Pasteurized dairy products are safe, experts say

Christensen said milk bought at the grocery store is safe for human consumption because it’s been pasteurized, or heated to a high temperature to kill harmful bacteria.

“Wash your hands, drink pasteurized milk, and you’ll be fine,” Christensen said.

While the bird flu does not normally infect humans, some human infections have occurred, according to the CDC. Earlier this month, federal officials identified the first human case of the illness in a Texas dairy worker, Politico reported. The symptoms are mild and the worker is expected to recover.
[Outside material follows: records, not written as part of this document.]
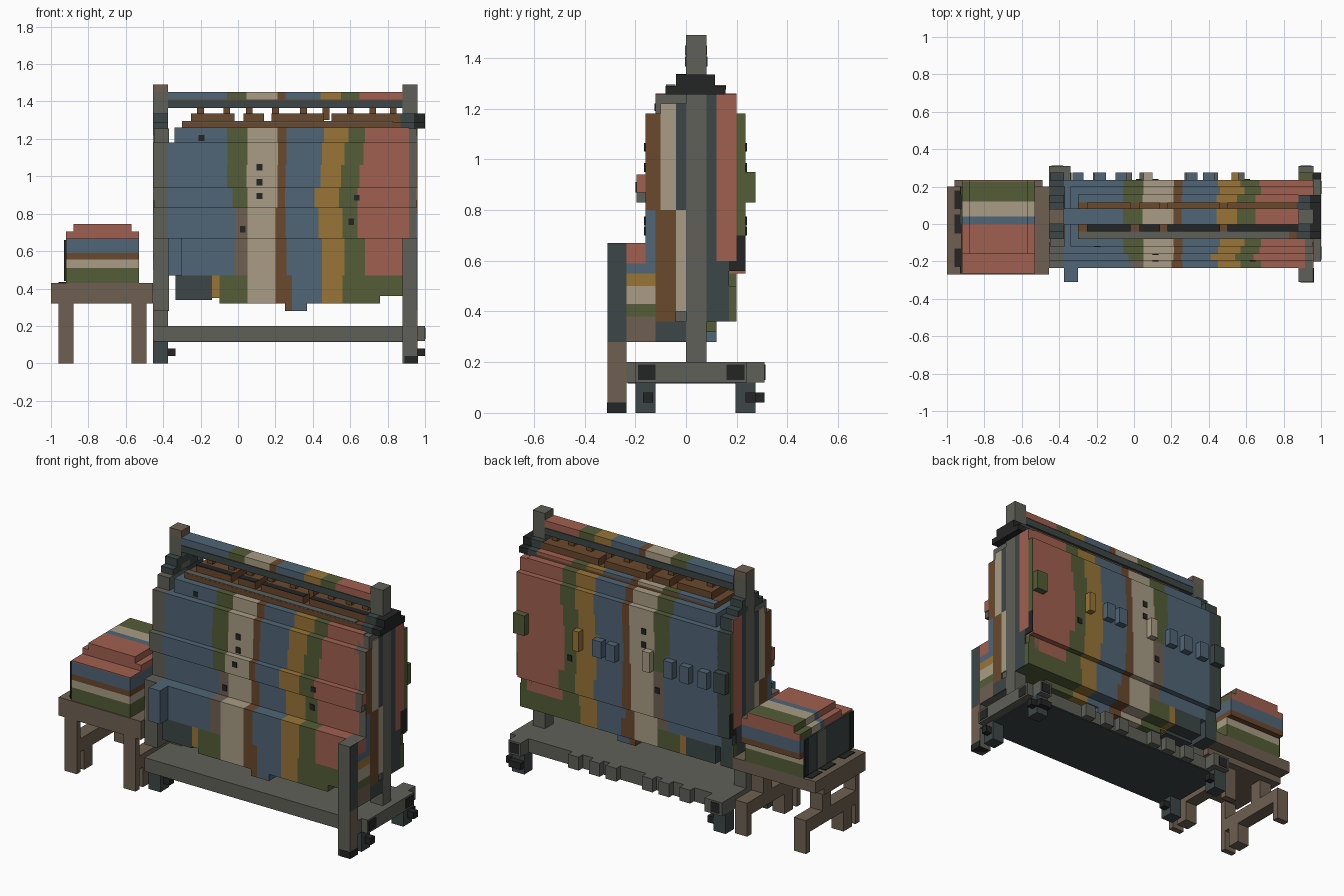
import bpy, bmesh

if "Cube" in bpy.data.objects:
    bpy.data.objects.remove(bpy.data.objects["Cube"])

COLOURS = {
    "frame grey": (96, 96, 88), "dark slate": (60, 70, 71), "black": (36, 37, 37),
    "wood brown": (106, 72, 45), "taupe wood": (110, 96, 81), "denim blue": (80, 101, 118),
    "olive green": (84, 93, 55), "cream": (168, 156, 133), "mustard": (152, 117, 55),
    "salmon": (160, 96, 80),
}


def linear(c):
    c /= 255
    return c / 12.92 if c <= 0.04045 else ((c + 0.055) / 1.055) ** 2.4


MATS = {}
for n, rgb in COLOURS.items():
    m = bpy.data.materials.new(n)
    m.diffuse_color = (*[linear(c) for c in rgb], 1)
    m.use_nodes = True
    m.node_tree.nodes["Principled BSDF"].inputs["Base Color"].default_value = m.diffuse_color
    MATS[n] = m


def part(name, colour, boxes):
    """One object from boxes given as x0, x1, y0, y1, z0, z1."""
    bm = bmesh.new()
    for x0, x1, y0, y1, z0, z1 in boxes:
        vs = bmesh.ops.create_cube(bm, size=1)["verts"]
        for v in vs:
            v.co = (x0 if v.co.x < 0 else x1, y0 if v.co.y < 0 else y1, z0 if v.co.z < 0 else z1)
    me = bpy.data.meshes.new(name)
    bm.to_mesh(me)
    bm.free()
    me.materials.append(MATS[colour])
    ob = bpy.data.objects.new(name, me)
    bpy.context.collection.objects.link(ob)
    return ob


# Rack frame: posts, rail, feet, shelf and casters
part("posts", "frame grey", [(-.455, -.375, 0, .08, .12, 1.45), (.88, .96, 0, .08, .12, 1.49)])
part("left_post_cap", "taupe wood", [(-.455, -.375, 0, .08, 1.45, 1.49)])
part("rail", "wood brown", [(-.375, .88, 0, .08, 1.37, 1.445)])
part("rail_underside", "dark slate", [(-.375, .88, -.004, .084, 1.366, 1.405)])
part("feet", "frame grey", [(-.455, -.34, -.235, .31, .12, .2), (.88, .96, -.235, .31, .12, .2),
                            (.96, 1, -.2, .24, .12, .2)])
part("base_shelf", "frame grey", [(-.34, .88, -.235, .235, .12, .2)] +
     [(x, x + .07, .235, .275, .12, .2) for x in (-.22, -.08, .03, .27, .38, .52)])
part("shelf_underside", "dark slate", [(-.45, .95, -.23, .23, .115, .12)])
part("casters", "dark slate", [(x0, x1, y, y + .08, 0, .12)
                               for x0, x1 in ((-.455, -.375), (.88, .96)) for y in (-.2, .195)])
part("caster_hubs", "black", [(x0, x0 + .04, y, y + .04, .04, .08)
                              for x0 in (-.375, .96) for y in (-.17, .235)] +
     [(.88, .96, .275, .31, .04, .08)])
part("foot_end_caps", "black", [(x, x + .06, .306, .313, .13, .19) for x in (-.44, .89)] +
     [(.998, 1.002, y, y + .07, .13, .19) for y in (-.19, .16)])
part("front_corner_post", "frame grey", [(.88, .955, -.31, -.235, 0, .67)])
part("corner_post_upper", "dark slate", [(.955, .96, -.31, -.235, .28, .67)])
part("corner_post_lower", "taupe wood", [(.955, .96, -.31, -.235, .04, .28)])
part("corner_post_foot", "black", [(.89, .962, -.312, -.235, 0, .04)])
part("right_bracket", "black", [(.94, 1, -.08, .155, 1.255, 1.29), (.94, 1, -.04, .115, 1.29, 1.335)])
part("inner_brackets", "dark slate", [(x, x + .08, y0, y1, z0, z1) for x in (-.455, .87)
                                      for y0, y1, z0, z1 in ((-.08, .155, 1.255, 1.29),
                                                             (-.04, .115, 1.29, 1.335))])

# Hangers with hooks
hooks = [-.2, -.06, .06, .2, .35, .47, .6, .72, .83]
bars = [(-.25, -.02), (.03, .14), (.18, .46), (.5, .88)]
part("hanger_hooks", "wood brown", [(x - .018, x + .018, .02, .06, 1.3, 1.38) for x in hooks])
part("hanger_bars", "wood brown", [(x0, x1, -.04, .115, 1.28, 1.333) for x0, x1 in bars])
part("hanger_shoulders", "wood brown", [(-.3, .88, -.08, .155, 1.255, 1.289)])
part("hanger_tops", "black", [(x0, x1, -.04, 0, 1.33, 1.336) for x0, x1 in bars])
part("slim_bar", "frame grey", [(-.3, .83, -.079, -.041, 1.285, 1.295)])

# Garments: each row gives height, depth and the x borders between garments
ORDER = [("blue_coat", "denim blue"), ("green_shirt", "olive green"), ("cream_cardigan", "cream"),
         ("brown_jacket", "wood brown"), ("blue_dress", "denim blue"), ("mustard_dress", "mustard"),
         ("green_coat", "olive green"), ("salmon_coat", "salmon")]
ROWS = [
    (1.18, 1.26, -.12, .2, (-.34, -.06, .05, .21, .26, .46, .59, .68, .915)),
    (1.06, 1.18, -.16, .235, (-.375, -.055, .05, .215, .26, .45, .57, .67, .915)),
    (.94, 1.06, -.16, .235, (-.375, -.06, .045, .21, .255, .44, .55, .65, .915)),
    (.83, .94, -.195, .235, (-.375, -.03, .05, .21, .25, .41, .54, .64, .915)),
    (.67, .83, -.16, .235, (-.375, -.015, .05, .2, .255, .43, .56, .64, .915)),
    (.55, .67, -.235, .235, (-.375, -.02, .05, .2, .26, .45, .57, .68, .915)),
    (.47, .55, -.235, .2, (-.375, -.02, .05, .2, .26, .45, .57, .68, .915)),
]
for i, (name, colour) in enumerate(ORDER):
    rows = ROWS[:4] if name == "green_shirt" else ROWS
    part(name, colour, [(b[i], b[i + 1], y0, y1, z0, z1) for z0, z1, y0, y1, b in rows])
part("taupe_lining", "taupe wood", [(b[1], b[2], y0, y1, z0, z1) for z0, z1, y0, y1, b in ROWS[4:]])

# Hems below the coats
HEMS = [("slate_hem", "dark slate", -.335, -.14, .34), ("mustard_hem", "mustard", -.14, -.1, .35),
        ("green_hem", "olive green", -.1, .05, .32), ("cream_hem", "cream", .05, .2, .32),
        ("brown_hem", "wood brown", .2, .25, .32), ("brown_low_hem", "wood brown", .25, .29, .28),
        ("blue_low_hem", "denim blue", .29, .37, .28), ("blue_hem", "denim blue", .37, .45, .32),
        ("mustard_dress_hem", "mustard", .45, .56, .32), ("green_coat_hem", "olive green", .56, .76, .32),
        ("green_coat_side_hem", "olive green", .76, .88, .4)]
for name, colour, x0, x1, z0 in HEMS:
    part(name, colour, [(x0, x1, -.235, .2, .36, .47), (x0, x1, -.235, .12, z0, .4)])
part("front_left_fold", "denim blue", [(-.375, -.3, -.31, -.235, .47, .67)])

# Colour plates on the rail and the hanger shoulders, following the garments
for (name, colour), x0, x1 in zip(ORDER, ROWS[2][4], ROWS[2][4][1:]):
    x0, x1 = max(x0, -.374), min(x1, .88)
    part(name + "_rail_band", colour, [(x0, x1, -.003, .083, 1.41, 1.45),
                                       (max(x0, -.3), x1, .115, .157, 1.275, 1.293)])

# Cloth filling the two ends around the posts, same depth as the garments
ENDS = [(1.18, 1.255, -.12, .2), (.94, 1.18, -.16, .235), (.83, .94, -.195, .235),
        (.67, .83, -.16, .235), (.55, .67, -.235, .235), (.36, .55, -.235, .2), (.28, .36, -.235, .08)]
for side, xa, xb, back in (("left", -.449, -.37, "dark slate"), ("right", .88, .954, "salmon")):
    part(side + "_end_front", "frame grey", [(xa, xb, y0, 0.04, z0, z1) for z0, z1, y0, y1 in ENDS])
    part(side + "_end_back", back, [(xa, xb, .04, y1, z0, z1) for z0, z1, y0, y1 in ENDS[:5]])
part("left_low_back", "dark slate", [(-.449, -.37, .04, .2, .36, .55)])
part("right_low_back", "olive green", [(.88, .954, .04, .2, .36, .55)])

# Layers showing on the two ends
LAYERS = [("green", "olive green", .2, .235, .7, 1.18), ("salmon", "salmon", .12, .2, .6, 1.255),
          ("slate_back", "dark slate", .08, .12, .36, 1.255), ("slate_low", "black", .17, .235, .56, .7),
          ("salmon_low", "dark slate", .12, .17, .36, .6), ("green_low", "olive green", .17, .2, .36, .5),
          ("slate_front", "dark slate", -.04, 0, .8, 1.22), ("cream", "cream", -.1, -.04, .8, 1.22),
          ("cream_low", "cream", -.04, 0, .4, .8), ("brown_low", "wood brown", -.12, -.04, .36, .8),
          ("blue", "denim blue", -.16, -.12, .55, .8), ("brown", "wood brown", -.16, -.1, .8, 1.18),
          ("salmon_cuff", "salmon", -.195, -.16, .87, .94),
          ("salmon_fold", "salmon", -.235, -.16, .59, .67), ("blue_fold", "denim blue", -.235, -.16, .55, .59),
          ("mustard_fold", "mustard", -.235, -.12, .5, .55), ("cream_fold", "cream", -.235, -.12, .43, .5),
          ("green_fold", "olive green", -.235, -.12, .38, .43), ("taupe", "taupe wood", -.235, -.12, .28, .38),
          ("slate_bottom", "dark slate", -.12, 0, .28, .36)]
for name, colour, y0, y1, z0, z1 in LAYERS:
    part(name + "_end", colour, [(.953, .96, y0, y1, z0, z1), (-.455, -.448, y0, y1, z0, z1)])

# Pockets, cuffs, buttons and small trims
part("blue_pockets", "denim blue", [(x, x + .06, .235, .275, .83, .93) for x in (-.33, -.21, -.1, .28, .37)])
part("cream_pocket", "cream", [(.05, .1, .235, .275, .83, .95)])
part("mustard_cuff", "mustard", [(.52, .56, .235, .275, .83, .95)])
part("right_cuff", "olive green", [(.88, .955, .235, .275, .83, .95)])
part("left_cuff", "dark slate", [(-.45, -.375, .235, .275, .83, .95)])
part("buttons", "black", [(x, x + .03, y, y + .01, z, z + .035) for y in (-.165, .23)
                          for x, z in ((.1, .95), (.1, 1.03), (.59, .74), (.01, .7))] +
     [(x, x + .03, -.2, -.19, z, z + .03) for x, z in ((.1, .88), (.62, .87))] +
     [(-.21, -.18, -.124, -.115, 1.19, 1.22)])

# Stool
part("stool_seat", "taupe wood", [(-1, -.455, -.27, .2, .36, .43), (-1, -.455, -.27, .12, .32, .36)])
part("stool_legs", "taupe wood", [(x, x + .08, y0, y1, z0, z1) for x in (-.96, -.57)
                                  for y0, y1, z0, z1 in ((-.27, -.235, 0, .32), (-.2, -.12, 0, .12),
                                                         (.195, .235, 0, .12), (0, .08, .2, .32))])
part("stool_rungs", "taupe wood", [(x, x + .08, -.235, .235, .12, .2) for x in (-.96, -.57)])
part("seat_edge", "black", [(-.96, -.92, y, y + .1, .428, .434) for y in (-.23, -.05, .08)])

# Folded pile on the stool
PILE = [("green_stack", "olive green", .43, .51, .2), ("cream_stack", "cream", .51, .555, .2),
        ("brown_stack", "wood brown", .555, .59, .235), ("blue_stack", "denim blue", .59, .664, .235)]
for name, colour, z0, z1, y1 in PILE:
    part(name, colour, [(-.92, -.53, -.265, y1, z0, z1)])
part("salmon_stack", "salmon", [(-.92, -.53, -.265, .0, .664, .67), (-.92, -.53, -.16, .0, .67, .705),
                                (-.88, -.57, -.16, 0, .705, .745)])
for name, colour, y0, y1 in (("blue_top", "denim blue", 0, .04), ("cream_top", "cream", .04, .12),
                             ("green_top", "olive green", .12, .228), ("salmon_back", "salmon", .228, .235)):
    part(name, colour, [(-.92, -.53, y0, y1, .664, .705), (-.88, -.57, y0, y1, .705, .745)])
part("pile_end", "dark slate", [(-.926, -.92, -.23, .195, .44, .66)])
part("pile_end_stripe", "frame grey", [(-.929, -.922, 0, .08, .44, .66)])
part("pile_end_straps", "black", [(-.929, -.922, y, y + .04, .44, .66) for y in (-.265, .16)])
Rick Naerebout, the CEO of the Idaho Dairymen’s Association, told the Sun the biggest concern for Idaho is its financial impact on the dairy industry.

Naerebout said Idaho dairy workers are encouraged to follow biosecurity measures such as wearing personal protective equipment such as gloves, aprons and glasses. Dairy workers are also encouraged to separate their work clothes and everyday clothes, he said.

“What we’re hearing coming out of the Southwest is you can lose up to 20% of your milk production, and our dairymen are coming off over a year of negative margin,” he said. “That’s just really stressful on the finances and trying to be able to continue to wander through the storm that we’re in.”

To learn more about detections of the virus, visit the U.S. Department of Agriculture website. For updates about detected reports in Idaho, visit the Idaho State Department of Agriculture website. To learn more about the virus and how to prevent it, visit the CDC website.

Idaho Capital Sun is part of States Newsroom, a nonprofit news network supported by grants and a coalition of donors as a 501c(3) public charity. Idaho Capital Sun maintains editorial independence.